Apple's Quattro Buy Validates Revenue Streams for the Mobile Web
Apple's quiet purchase of Quattro Wireless for a reported $275 million is more than another shot across Google's bow, it's a sign of an industry hungry to create new revenue streams, according to experts.
Quattro is a mobile ad network and Website designer that lets publishers such as Time, CBS Interactive and Visa pair eye-catching mobile ads with their Web properties. IDC said the startup has garnered about 7 percent of the mobile ad market.
The deal, which former Quattro CEO Andy Miller announced via a brief blog post Jan. 5, comes almost two months after Google offered to buy mobile ad network AdMob for $750 million. That deal, which would give Google one quarter of the mobile ad market, is on hold pending scrutiny by the Federal Trade Commission.
Some might say Apple buying Quattro is a knee-jerk reaction to the Google-AdMob tie-up; that wouldn't be giving Apple's its due. Like Google, Apple recognizes the opportunity to make money from the mobile Web by pairing ads with mobile applications.
Forrester Research analyst Charles Golvin noted that Apple's play for Quattro isn't a shocker, even if it is a departure from its typically technology-oriented acquisitions. Golvin explained:
"The longstanding revenue models for mobile phones -- everyone is looking for alternatives. It's not like the service model where the subscriber pays is at risk, but carriers, device makers players like Apple and Google and Internet Players are looking for other kinds of revenue sources to take the pressure off. You can't keep squeezing more and more service revenue out of consumers. You can only grow so fast that way. There is a belief on both parties' part that there is an opportunity for big growth in revenue coming from mobile ad and they want to be there to take advantage of it."
Jumptap CMO Paran Johar, whose company also commands a chunk of the mobile ad market in competing with AdMob, Quattro and others like Millenial Media, agreed that handset makers, software providers, infrastructure vendors, and carriers are all looking to carve out a share of the mobile Web, which will be the primary access point of the Internet in five years. Johar added:
"Though it didn't fit Apple's existing business model, they saw the opportunity and captured it. One can only speculate where this could lead, perhaps free ad supported devices or a proprietary app store ad network? The mobile advertising ecosystem is unique in the sense that it is so personal and can tie so many other pieces of media together. Whether complimenting TV, out of home, or print, many other non endemic advertising companies see the enormous potential."
Apple, Johar said, wants both a way to make money from free apps with the Quattro sales force and capture a share of the growing mobile ad dollars. "It is abundantly clear that Apple is now in the media business and will be competing head to head with Google."
Gartner analyst Tole Hart agreed, noting that Apple saw how Google pushed into the mobile market with Android and benefited from advertising on applications sold in their stores. Hart added:

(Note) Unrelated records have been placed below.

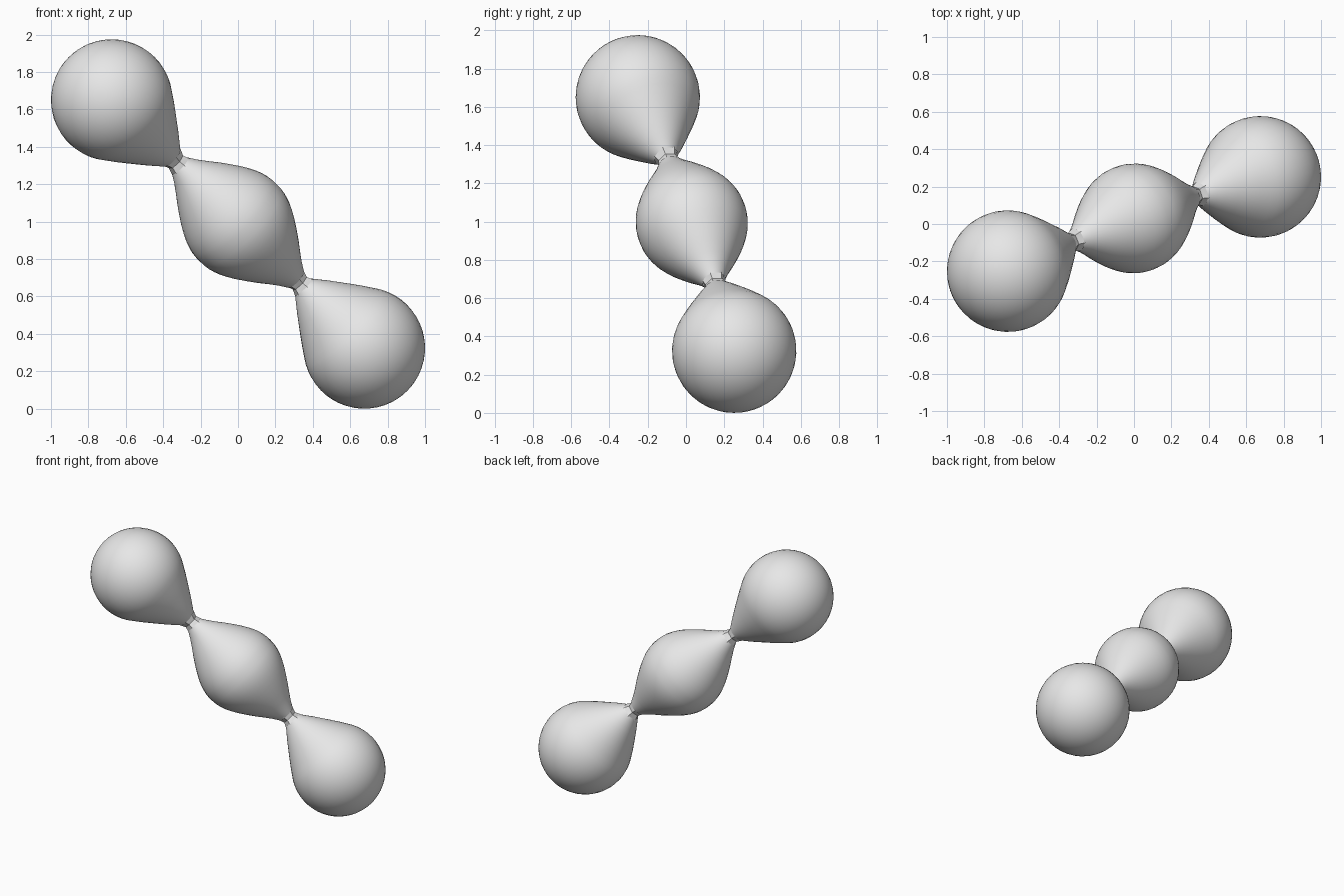
import bpy, bmesh, math
from mathutils import Vector

if "Cube" in bpy.data.objects:
    bpy.data.objects.remove(bpy.data.objects["Cube"])

grey = bpy.data.materials.new("light_grey")
grey.diffuse_color = (0.8, 0.8, 0.8, 1)
grey.use_nodes = True
grey.node_tree.nodes["Principled BSDF"].inputs["Base Color"].default_value = grey.diffuse_color


def revolve(name, origin, axis, profile, sides, smooth):
    """Revolve (distance, radius) points around an axis; radius 0 makes a pole."""
    turn = Vector(axis).to_track_quat('Z', 'Y')
    bm = bmesh.new()
    rings = []
    for t, r in profile:
        count = sides if r > 1e-5 else 1
        rings.append([bm.verts.new(origin + turn @ Vector((
            r * math.cos(math.tau * i / sides), r * math.sin(math.tau * i / sides), t)))
            for i in range(count)])
    for a, b in zip(rings, rings[1:]):
        for i in range(sides):
            j = (i + 1) % sides
            quad = [a[i % len(a)], a[j % len(a)], b[j % len(b)], b[i % len(b)]]
            bm.faces.new(list(dict.fromkeys(quad)))
    bmesh.ops.recalc_face_normals(bm, faces=bm.faces)
    for f in bm.faces:
        f.smooth = smooth
    mesh = bpy.data.meshes.new(name)
    bm.to_mesh(mesh)
    bm.free()
    mesh.materials.append(grey)
    obj = bpy.data.objects.new(name, mesh)
    bpy.context.collection.objects.link(obj)


middle = Vector((0, 0.03, 0.995))
upper = Vector((-0.675, -0.252, 1.65))
lower = Vector((0.675, 0.252, 0.325))
axis = (lower - upper).normalized()

# Middle blob: spindle tapering to both necks
half = [(0.03, 0.291), (0.06, 0.287), (0.09, 0.279), (0.12, 0.269), (0.16, 0.25),
        (0.2, 0.228), (0.25, 0.196), (0.3, 0.162), (0.35, 0.125), (0.4, 0.09), (0.45, 0.06)]
spindle = [(-t, r) for t, r in reversed(half)] + [(0, 0.292)] + half
revolve("middle_blob", middle, axis, spindle, 40, True)

# End blobs: sphere on the far side, cone toward the neck
R = 0.325
for name, centre, sign in (("upper", upper, -1), ("lower", lower, 1)):
    neck = middle + axis * 0.48 * sign
    toward = (neck - centre).normalized()
    arc = [math.radians(a) for a in range(0, 127, 7)]
    drop = [(-R * math.cos(a), R * math.sin(a)) for a in arc]
    drop += [(0.24, 0.231), (0.29, 0.196), (0.34, 0.16), (0.39, 0.124),
             (0.43, 0.093), (0.47, 0.062)]
    revolve(name + "_blob", centre, toward, drop, 40, True)

    # Faceted neck between the blobs
    start = middle + axis * 0.44 * sign
    end = centre + toward * 0.46
    length = (end - start).length
    revolve(name + "_neck", start, end - start,
            [(0, 0.066), (length * 0.5, 0.052), (length, 0.07)], 6, False)
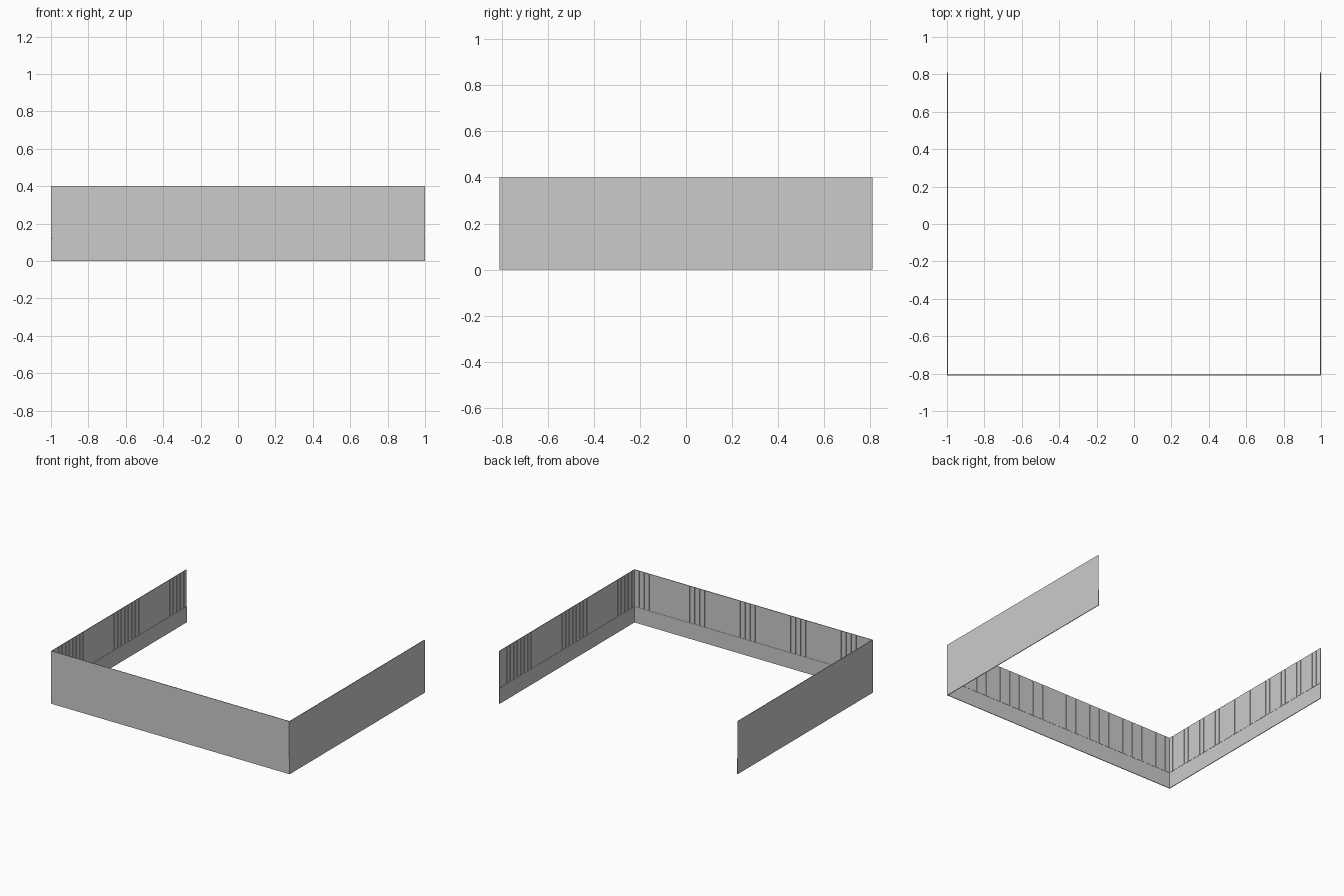
import bpy, bmesh
from mathutils import Matrix, Vector
from math import pi

if "Cube" in bpy.data.objects:
    bpy.data.objects.remove(bpy.data.objects["Cube"])

H, RAIL = 0.40, 0.123          # wall height, top of plain lower band
HX, HY = 1.0, 0.81             # half width, half depth
BACK, DEPTH = 0.003, 0.005     # thickness of sheet, and of sheet plus ribs
PITCH = 0.042                  # rib spacing


def add_box(bm, lo, hi):
    lo, hi = Vector(lo), Vector(hi)
    mat = Matrix.Translation((lo + hi) / 2) @ Matrix.Diagonal((*(hi - lo), 1))
    bmesh.ops.create_cube(bm, size=1, matrix=mat)


def finish(name, bm, matrix):
    mesh = bpy.data.meshes.new(name)
    bm.to_mesh(mesh)
    bm.free()
    mesh.transform(matrix)
    obj = bpy.data.objects.new(name, mesh)
    bpy.context.collection.objects.link(obj)


def wall(name, length, matrix):
    """Wall along local x, outer face on y = 0, inner face towards +y."""
    h = length / 2
    # flat outer sheet
    bm = bmesh.new()
    add_box(bm, (-h, 0, 0), (h, BACK, H))
    finish(name + "_sheet", bm, matrix)
    # plain lower band
    bm = bmesh.new()
    add_box(bm, (-h, BACK, 0), (h, DEPTH, RAIL - 0.003))
    finish(name + "_lower_band", bm, matrix)
    # vertical ribs above the band
    bm = bmesh.new()
    n = round(length / PITCH)
    step = length / n
    for i in range(n):
        x = -h + (i + 0.5) * step
        add_box(bm, (x - step * 0.4, BACK, RAIL), (x + step * 0.4, DEPTH, H))
    finish(name + "_ribs", bm, matrix)


wall("front_wall", 2 * (HX - DEPTH), Matrix.Translation((0, -HY, 0)))
wall("right_wall", 2 * HY, Matrix.Translation((HX, 0, 0)) @ Matrix.Rotation(pi / 2, 4, 'Z'))
wall("left_wall", 2 * HY, Matrix.Translation((-HX, 0, 0)) @ Matrix.Rotation(-pi / 2, 4, 'Z'))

"The eyeballs on the mobile phone are likely to shift to some degree to the mobile Web as mobile Websites improve their functionality to get closer to mobile application functionality. The mobile Web allows for developers to write once for many devices, while mobile applications developers have to write for a particular device type. This has been an Achilles heel for developers in the fragmented wireless market. Quattro's core capabilities allow Apple to offer Web-based solutions which Websites can advertise on."

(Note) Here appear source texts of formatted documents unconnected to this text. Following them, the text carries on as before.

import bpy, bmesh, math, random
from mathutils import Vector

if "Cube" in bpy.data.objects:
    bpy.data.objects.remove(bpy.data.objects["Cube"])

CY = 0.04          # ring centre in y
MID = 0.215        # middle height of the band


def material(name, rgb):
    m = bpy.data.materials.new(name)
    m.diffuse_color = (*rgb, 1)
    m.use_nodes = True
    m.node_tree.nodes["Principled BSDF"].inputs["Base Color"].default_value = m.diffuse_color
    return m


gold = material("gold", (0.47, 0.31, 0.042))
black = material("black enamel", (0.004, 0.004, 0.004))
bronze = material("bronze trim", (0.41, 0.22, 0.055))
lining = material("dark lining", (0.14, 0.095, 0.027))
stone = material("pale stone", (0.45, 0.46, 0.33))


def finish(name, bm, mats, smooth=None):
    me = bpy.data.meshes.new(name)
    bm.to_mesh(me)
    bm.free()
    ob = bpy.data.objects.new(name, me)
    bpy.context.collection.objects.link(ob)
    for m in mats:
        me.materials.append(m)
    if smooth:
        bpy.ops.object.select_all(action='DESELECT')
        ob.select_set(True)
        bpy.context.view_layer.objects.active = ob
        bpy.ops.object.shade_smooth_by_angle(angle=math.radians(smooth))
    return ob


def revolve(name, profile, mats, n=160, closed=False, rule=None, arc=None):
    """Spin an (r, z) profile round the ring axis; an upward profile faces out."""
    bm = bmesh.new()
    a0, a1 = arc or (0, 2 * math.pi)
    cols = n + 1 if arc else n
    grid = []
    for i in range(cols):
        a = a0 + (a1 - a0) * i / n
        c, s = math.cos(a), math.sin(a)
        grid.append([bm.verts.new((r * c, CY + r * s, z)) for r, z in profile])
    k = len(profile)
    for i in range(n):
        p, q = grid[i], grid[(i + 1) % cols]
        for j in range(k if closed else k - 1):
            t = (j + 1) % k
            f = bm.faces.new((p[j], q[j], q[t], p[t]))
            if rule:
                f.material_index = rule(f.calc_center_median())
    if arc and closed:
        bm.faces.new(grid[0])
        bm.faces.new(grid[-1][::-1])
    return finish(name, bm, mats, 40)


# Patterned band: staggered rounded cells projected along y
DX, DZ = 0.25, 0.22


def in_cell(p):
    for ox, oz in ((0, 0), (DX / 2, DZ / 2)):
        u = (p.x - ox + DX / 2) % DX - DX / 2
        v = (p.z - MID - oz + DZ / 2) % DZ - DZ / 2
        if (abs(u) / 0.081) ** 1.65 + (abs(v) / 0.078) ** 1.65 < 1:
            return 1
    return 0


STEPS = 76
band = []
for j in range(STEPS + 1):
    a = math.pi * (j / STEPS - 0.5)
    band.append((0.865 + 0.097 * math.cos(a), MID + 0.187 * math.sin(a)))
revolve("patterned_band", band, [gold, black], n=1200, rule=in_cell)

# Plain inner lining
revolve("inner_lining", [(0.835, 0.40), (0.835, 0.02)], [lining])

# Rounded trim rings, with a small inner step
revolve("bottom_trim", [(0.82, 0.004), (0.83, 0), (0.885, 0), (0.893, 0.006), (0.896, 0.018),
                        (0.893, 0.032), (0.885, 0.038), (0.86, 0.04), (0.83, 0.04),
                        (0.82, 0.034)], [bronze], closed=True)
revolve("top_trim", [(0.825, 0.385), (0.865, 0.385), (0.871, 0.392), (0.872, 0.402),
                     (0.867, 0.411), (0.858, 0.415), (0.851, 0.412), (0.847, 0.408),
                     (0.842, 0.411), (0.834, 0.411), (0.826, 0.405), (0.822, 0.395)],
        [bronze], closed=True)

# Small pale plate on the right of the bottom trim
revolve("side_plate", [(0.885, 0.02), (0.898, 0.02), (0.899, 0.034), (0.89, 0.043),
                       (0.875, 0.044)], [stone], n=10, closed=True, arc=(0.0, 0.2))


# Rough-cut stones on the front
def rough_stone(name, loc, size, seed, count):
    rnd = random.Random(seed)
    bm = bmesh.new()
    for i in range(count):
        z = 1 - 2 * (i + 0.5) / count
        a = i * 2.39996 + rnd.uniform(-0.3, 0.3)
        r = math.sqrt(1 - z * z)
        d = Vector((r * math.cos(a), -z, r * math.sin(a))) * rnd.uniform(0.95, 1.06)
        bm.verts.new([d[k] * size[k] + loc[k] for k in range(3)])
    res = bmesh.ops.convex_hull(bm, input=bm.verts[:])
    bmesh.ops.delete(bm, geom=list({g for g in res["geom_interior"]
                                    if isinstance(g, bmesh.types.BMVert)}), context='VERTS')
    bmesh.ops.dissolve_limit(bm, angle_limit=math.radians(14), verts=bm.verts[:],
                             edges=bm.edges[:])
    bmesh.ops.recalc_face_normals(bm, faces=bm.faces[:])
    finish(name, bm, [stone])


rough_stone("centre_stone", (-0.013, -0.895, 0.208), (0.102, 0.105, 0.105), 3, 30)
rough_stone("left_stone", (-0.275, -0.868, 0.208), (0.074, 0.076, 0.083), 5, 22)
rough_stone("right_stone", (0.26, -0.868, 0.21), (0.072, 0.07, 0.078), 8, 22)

Hart also said Apple also has its forthcoming tablet computer in mind with the Quattro deal, noting that the company will likely offer developers the opportunity to develop Websites, applications and advertising capability on the tablet. Quattro, he said, can help with the Web browsing and advertising capability of the tablet.
For its part, Google loves Apple's play for Quattro because it lends credence to its argument that the mobile ad market is fragmented and highly competitive, one of the arguments the search engine must make as it seeks to convince the FTC that its AdMob bid does not pose antitrust threats to the nascent market. Google Group Product Manager Paul Feng said Apple's play for Quattro is:
"...further proof that the mobile advertising space continues to be competitive. And with more investments and acquisitions in the space, including from established players like Apple and Google, that's a sign that vigorous growth and competition will continue. That's ultimately great for users, advertisers and publishers alike."
Finally, with Google going after AdMob and Apple annexing Quattro, ad networks such as Millennial Media and Jumptap may not be long for this world as standalone concerns with Microsoft and Yahoo lurking.